In the red corner was Senator David Norris. In the blue corner stood 'Dragon' Sean Gallagher, his body-builder frame heaved into a business suit.
The two Independent presidential hopefuls met for the first time yesterday at the launch of the Console snowdrop campaign for suicide awareness.
They shook hands stiffly for the snaps -- all business but with a trace of discomfort on their faces in these early days of their struggle to reach the Park.
An elderly couple passing Buswells Hotel in Dublin marched up to Gallagher, pronouncing themselves as great fans and shaking his hand.
Moments later, it was Norris's turn when an elderly woman came up to him with the same warm welcome.
Gallagher -- an entrepreneur and former community youth worker -- said he was busy putting his manifesto together.
Despite his strong Fianna Fail roots, he has not approached the party for backing and is running as an Independent, he said. But he will "of course" be meeting Fianna Fail TDs, as well as the Independents.
He has also written to all the county councils and is hoping to talk to them individually.
Asked whether, as a successful businessman, he might be willing to forego his presidential salary if elected, Gallagher shifted uncomfortably.
As a result of "unscrupulous developers", there is very little left of the riches from his "Smarthomes" fortune, he revealed.
"I haven't been left with any wealth," he ruefully admitted. But the presidential salary is "set by the Government" -- and it's the job, not the money, that he's interested in.
"I'm not looking for a fancy title or a ceremonial role and a big house. I want to make a difference," he said.
Meanwhile, Senator Norris appealed to Fine Gael to open up the nominations process.

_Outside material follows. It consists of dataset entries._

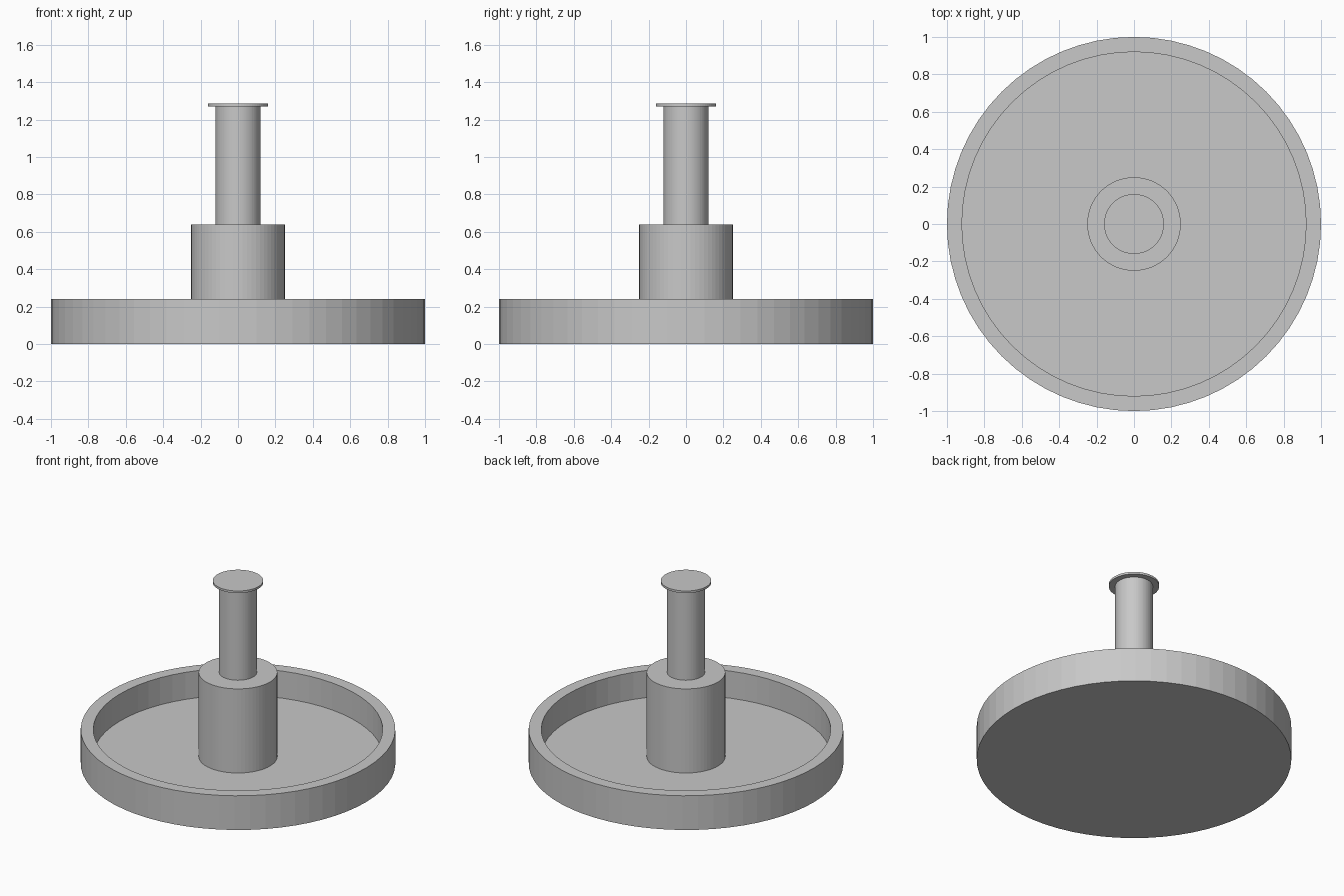
import bpy, bmesh, math

if "Cube" in bpy.data.objects:
    bpy.data.objects.remove(bpy.data.objects["Cube"])

SIDES = 64

grey = bpy.data.materials.new("plain grey")
grey.diffuse_color = (0.58, 0.58, 0.58, 1)
grey.use_nodes = True
grey.node_tree.nodes["Principled BSDF"].inputs["Base Color"].default_value = grey.diffuse_color


def lathe(name, profile):
    """Revolve an (r, z) profile around z; points on the axis become poles."""
    bm = bmesh.new()
    verts = [bm.verts.new((r, 0, z)) for r, z in profile]
    edges = [bm.edges.new(pair) for pair in zip(verts, verts[1:])]
    bmesh.ops.spin(bm, geom=verts + edges, cent=(0, 0, 0), axis=(0, 0, 1),
                   angle=2 * math.pi, steps=SIDES)
    bmesh.ops.remove_doubles(bm, verts=bm.verts, dist=1e-4)
    bmesh.ops.recalc_face_normals(bm, faces=bm.faces)
    mesh = bpy.data.meshes.new(name)
    bm.to_mesh(mesh)
    bm.free()
    mesh.materials.append(grey)
    obj = bpy.data.objects.new(name, mesh)
    bpy.context.collection.objects.link(obj)
    return obj


def disc(name, radius, bottom, top):
    return lathe(name, [(0, bottom), (radius, bottom), (radius, top), (0, top)])


# Round basin with a raised rim and sunken floor
lathe("basin", [(0, 0), (1, 0), (1, 0.24), (0.92, 0.24), (0.92, 0.05), (0, 0.05)])

# Central pedestal, column and thin top plate
disc("pedestal", 0.25, 0.05, 0.64)
disc("column", 0.12, 0.64, 1.27)
disc("top_plate", 0.16, 1.27, 1.285)
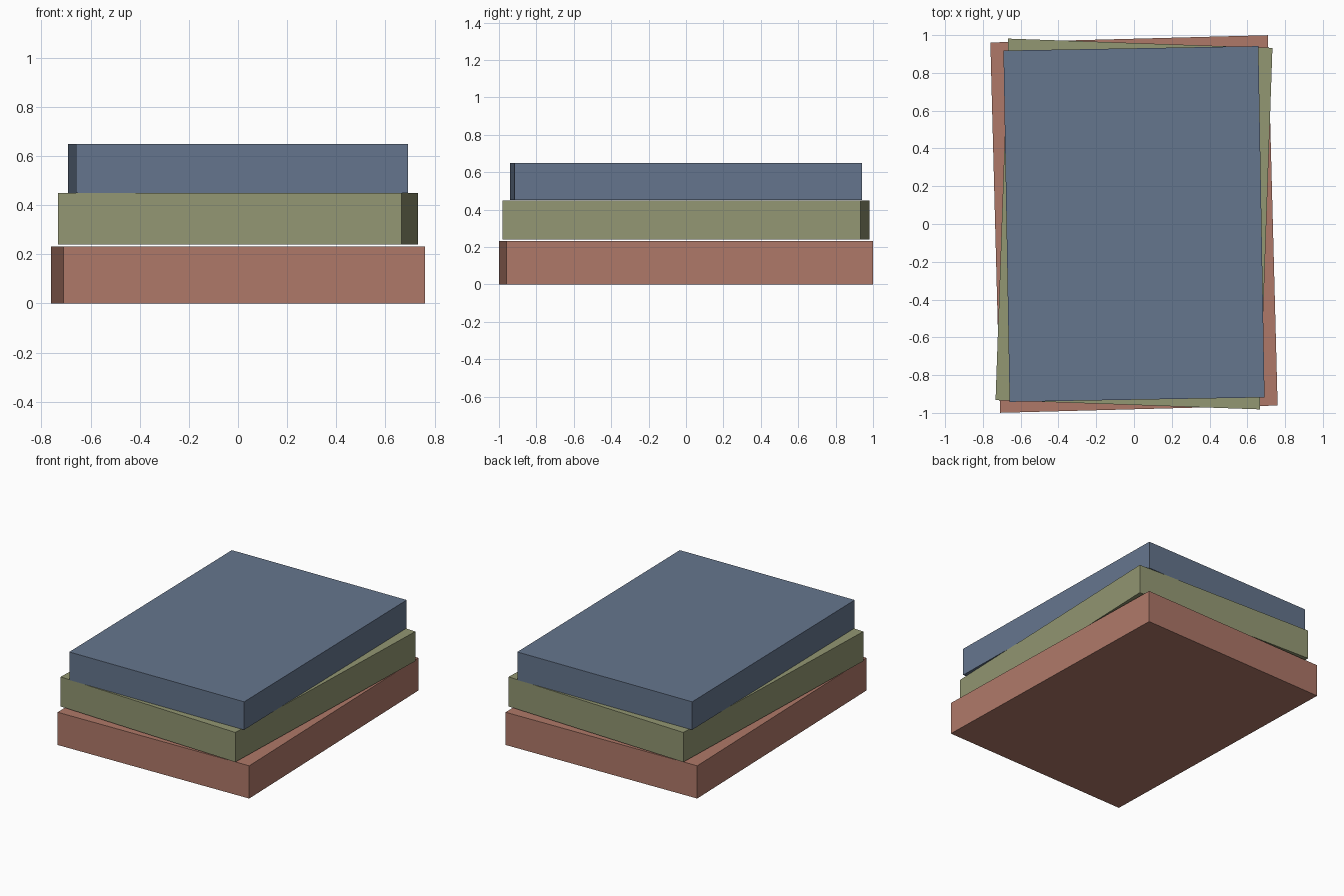
import bpy
from math import radians

if "Cube" in bpy.data.objects:
    bpy.data.objects.remove(bpy.data.objects["Cube"])


def slab(name, width, depth, z0, z1, turn, color):
    bpy.ops.mesh.primitive_cube_add(size=1, location=(0, 0, (z0 + z1) / 2),
                                    rotation=(0, 0, radians(turn)))
    ob = bpy.context.object
    ob.name = name
    ob.scale = (width, depth, z1 - z0)
    bpy.ops.object.transform_apply(location=False, rotation=False, scale=True)
    mat = bpy.data.materials.new(name + "_color")
    mat.diffuse_color = (*color, 1)
    mat.use_nodes = True
    mat.node_tree.nodes["Principled BSDF"].inputs["Base Color"].default_value = mat.diffuse_color
    ob.data.materials.append(mat)


# Stack of three slightly twisted book-like slabs, bottom to top
slab("bottom_book", 1.47, 1.961, 0.0, 0.231, 1.5, (0.43, 0.19, 0.14))
slab("middle_book", 1.40, 1.915, 0.24, 0.449, -2.0, (0.29, 0.31, 0.17))
slab("top_book", 1.35, 1.86, 0.45, 0.648, 1.0, (0.13, 0.18, 0.27))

While not actively blocking his nomination, Fine Gael has said it will not be supporting him as the party intends to field its own candidate.
He says his candidacy had now "raised questions" which Fine Gael has to resolve.
"All the parties have committed themselves to a new kind of inclusive politics and I'm all for inclusion," he declared.
So inclusive is he that he won't even knock Fianna Fail.
"There are people of integrity in every single party and that includes Fianna Fail," he said.
The race has begun.